INRA - Institut National de la Recherche Agronomique

02/12/2018 | Press release | Distributed by Public on 02/12/2018 10:55

First-ever cloning and characterization of a resistance gene against Septoria tritici blotch in wheat

The fungus Zymoseptoria tritici causes Septoria tritici blotch (STB), a devastating foliar disease in wheat that causes dramatic losses in yield.
While the fight against STB often employs synthetic fungicides, significant energy is also being directed towards more sustainable approaches, namely the development of resistant wheat varieties1. The problem is that pathogen populations can adapt rather rapidly and thus evade resistance mechanisms, limiting the efficacy of such varieties.
Consequently, to make more strategic use of wheat resistance, it is necessary to identify and functionally characterize the genes involved.
Twenty-one major genes involved in resistance against Z. tritici-the Stb genes-have been found in wheat, although none of them had been cloned or characterized until now.
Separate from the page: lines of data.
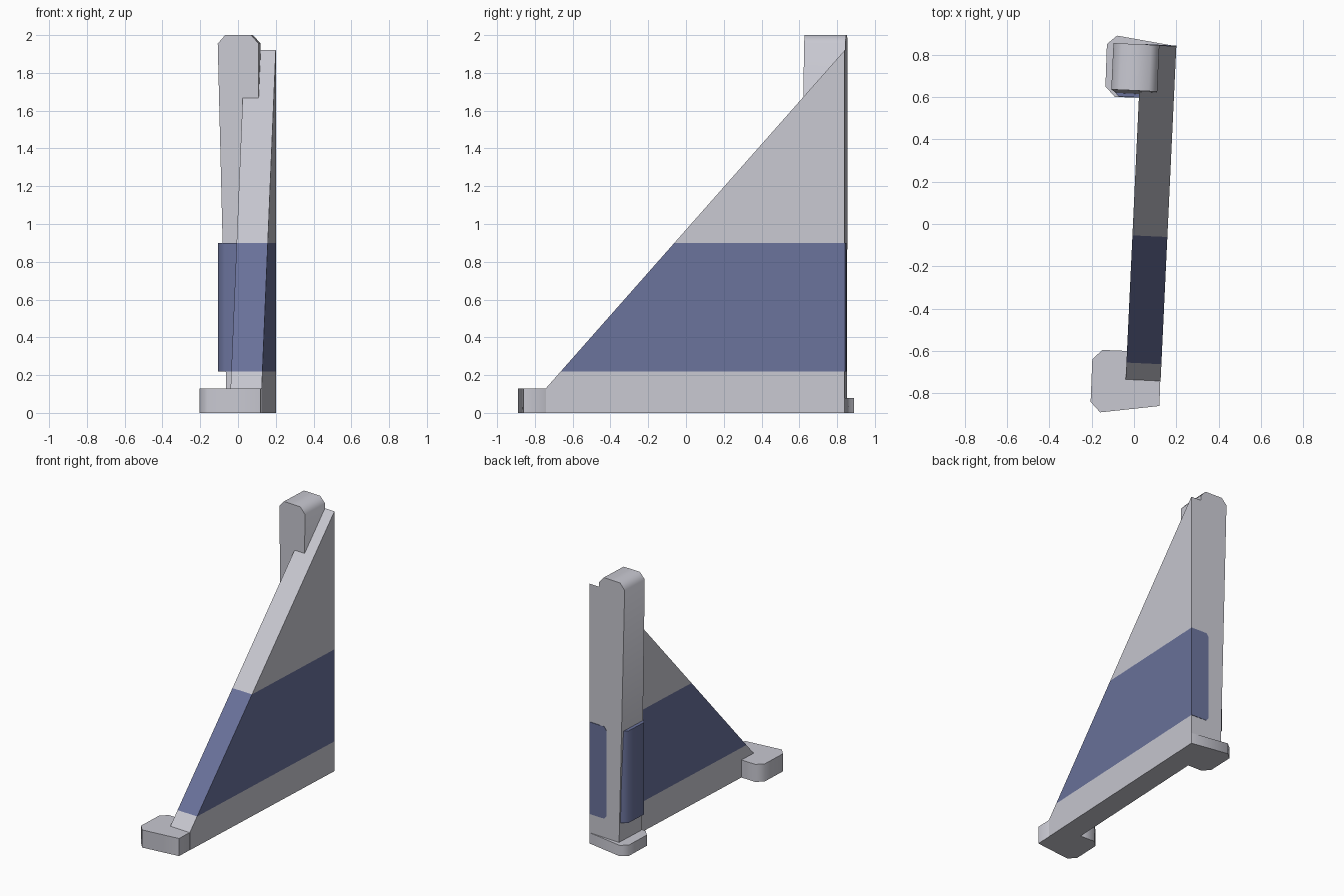
import bpy, bmesh, math

if "Cube" in bpy.data.objects:
    bpy.data.objects.remove(bpy.data.objects["Cube"])

SKEW = 0.047   # whole assembly is turned slightly about z


def mat(name, rgb):
    m = bpy.data.materials.new(name)
    m.diffuse_color = (*rgb, 1)
    m.use_nodes = True
    m.node_tree.nodes["Principled BSDF"].inputs["Base Color"].default_value = m.diffuse_color
    return m


GREY = mat("light_grey", (0.58, 0.58, 0.64))
BLUE = mat("slate_blue", (0.145, 0.17, 0.33))


def place(u, v, z):
    """Across / along / up in the turned frame; u = 0 is the outer face."""
    return (0.1605 + SKEW * v + u, v - SKEW * u, z)


def loft(name, rings, mats, smooth=False):
    """Solid between two matching outlines."""
    bm = bmesh.new()
    a, b = [[bm.verts.new(p) for p in ring] for ring in rings]
    n = len(a)
    bm.faces.new(a)
    bm.faces.new(b)
    for i in range(n):
        j = (i + 1) % n
        bm.faces.new((a[i], a[j], b[j], b[i]))
    bmesh.ops.recalc_face_normals(bm, faces=bm.faces)
    me = bpy.data.meshes.new(name)
    bm.to_mesh(me)
    bm.free()
    for m in mats:
        me.materials.append(m)
    ob = bpy.data.objects.new(name, me)
    bpy.context.collection.objects.link(ob)
    if smooth:
        bpy.ops.object.select_all(action='DESELECT')
        ob.select_set(True)
        bpy.context.view_layer.objects.active = ob
        bpy.ops.object.shade_smooth_by_angle(angle=math.radians(55))
    return ob


def slab(name, outline, z0, z1, m):
    return loft(name, [[(x, y, z) for x, y in outline] for z in (z0, z1)], [m], True)


# Triangular side plate with a blue band cut in between two heights
side = [(-0.742, 0), (0.84, 0), (0.84, 1.92), (-0.742, 0.13)]
plate = loft("side_plate", [[place(u, v, z) for v, z in side] for u in (-0.165, 0)],
             [GREY, BLUE])
bm = bmesh.new()
bm.from_mesh(plate.data)
for h in (0.22, 0.90):
    bmesh.ops.bisect_plane(bm, geom=bm.verts[:] + bm.edges[:] + bm.faces[:],
                           plane_co=(0, 0, h), plane_no=(0, 0, 1))
for f in bm.faces:
    f.material_index = int(0.22 < f.calc_center_bounds().z < 0.90)
bm.to_mesh(plate.data)
bm.free()

# Tapered rear post with chamfered top
post = [(-0.248, 0.0), (-0.08, 0.0), (-0.08, 1.955), (-0.12, 2.0), (-0.258, 2.0), (-0.297, 1.955)]
loft("rear_post", [[place(u, 0.594 + 0.014 * z, z) for u, z in post],
                   [place(u, 0.841, z) for u, z in post]], [GREY], True)

# Blue chamfered sleeve on the inner side of the post
sleeve = [(-0.10, 0.59), (-0.26, 0.59), (-0.295, 0.625), (-0.295, 0.795),
          (-0.26, 0.83), (-0.10, 0.83)]
slab("post_sleeve", [place(u, v, 0)[:2] for u, v in sleeve], 0.22, 0.90, BLUE)

# Thin blue patch on the back face, clipped at its inner corners
patch = [(0, 0.22), (0, 0.90), (-0.125, 0.90), (-0.145, 0.875), (-0.145, 0.245), (-0.125, 0.22)]
loft("back_patch", [[place(u, v, z) for u, z in patch] for v in (0.838, 0.843)], [BLUE])

# Feet
slab("front_foot", [(0.12, -0.86), (-0.16, -0.89), (-0.205, -0.84), (-0.197, -0.64),
                    (-0.15, -0.595), (-0.03, -0.60), (0.125, -0.72)], 0, 0.13, GREY)
slab("rear_foot", [(0.20, 0.84), (-0.08, 0.89), (-0.128, 0.85), (-0.135, 0.65),
                   (-0.09, 0.60), (0.03, 0.597), (0.10, 0.60)], 0, 0.08, GREY)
The scientific community has been particularly interested in Stb6, a gene commonly found in both ancestral and modern wheat varieties1. Although its resistance mechanism can be evaded, the gene's presence in wheat crops can still confer protection against some members of the fungal population.

Stb6-a major resistance gene against Zymoseptoria triticiin wheat identified...

INRA researchers, working with colleagues at the Rothamsted Research Institute (UK), recently isolated and cloned Stb6, the first time this has been accomplished. They managed the feat by drawing on recent discoveries in wheat genetics and genomics and by employing highly effective, novel methods. Found on the short arm of wheat's 3A chromosome,Stb6encodes a 647-amino-acid-long protein, a cell wall-associated kinase (WAK). Like other WAKs involved in pathogen resistance, theStb6-encoded WAK has an extracellular domain that controls changes to the cell wall and an intracellular domain that initiates a cascade of defense mechanisms.

...and characterized

The researchers then functionally characterized the gene. When Stb6 is expressed in an otherwise vulnerable wheat variety, the latter becomes resistant to STD.
Unsurprisingly, Stb6 is highly conserved in common wheat (Triticum aestivum). Just eight alternative forms of this gene (i.e., alleles) have been described from among 98 wheat accessions (farmed varieties or wild relatives of wheat that are preserved in collections). Of these eight alleles, one plays a significant role in resistance. It is present in half of the wheat varieties farmed in France and the UK. There are also several alleles involved in plant vulnerability. The resistance allele differs from one of the vulnerability-related alleles by just a single nucleotide, located in the WAK's active site. Nucleotide substitution results in a loss of activity, which seems to be the mechanistic basis for increased plant vulnerability.
The resistance-conferring allele is present in emmer wheat (Triticum turgidum dicoccon), an ancient cultivar and the ancestor of modern common wheat varieties. This fact suggests that Stb6 was already around when wheat was domesticated, which would explain its broad distribution among wheat varieties today.
Stb6 is the first resistance gene against Z. tritici to be identified and functionally validated in wheat. This research represents a major step forward for the wheat-Z. tritici pathosystem, which is of global importance. The findings will help clarify the molecular mechanisms underlying the interactions between the fungal pathogen and its plant host. This work is timely because another INRA team recently identified and functionally validated an avirulence gene in Z. tritici, AvrStb6, which encodes for a protein that is directly or indirectly recognized by Stb6. Overall, this study should help improve strategies for enhancing wheat resistance to STB.

1Generally speaking, a host plant's response to a given pathogen is determined by a specific resistance (R) gene. The pathogen, in turn, carries a corresponding avirulence gene (Avr), which determines the pathogen's ability to cause disease in the host plant. Upon infection, the protein encoded by the host plant's R gene recognizes the protein encoded by the pathogen's Avr gene, and the plant then initiates a cascade of immune defenses. This reaction limits the pathogen's development and thus protects the host against disease. This interaction is known as a gene-for-gene relationship.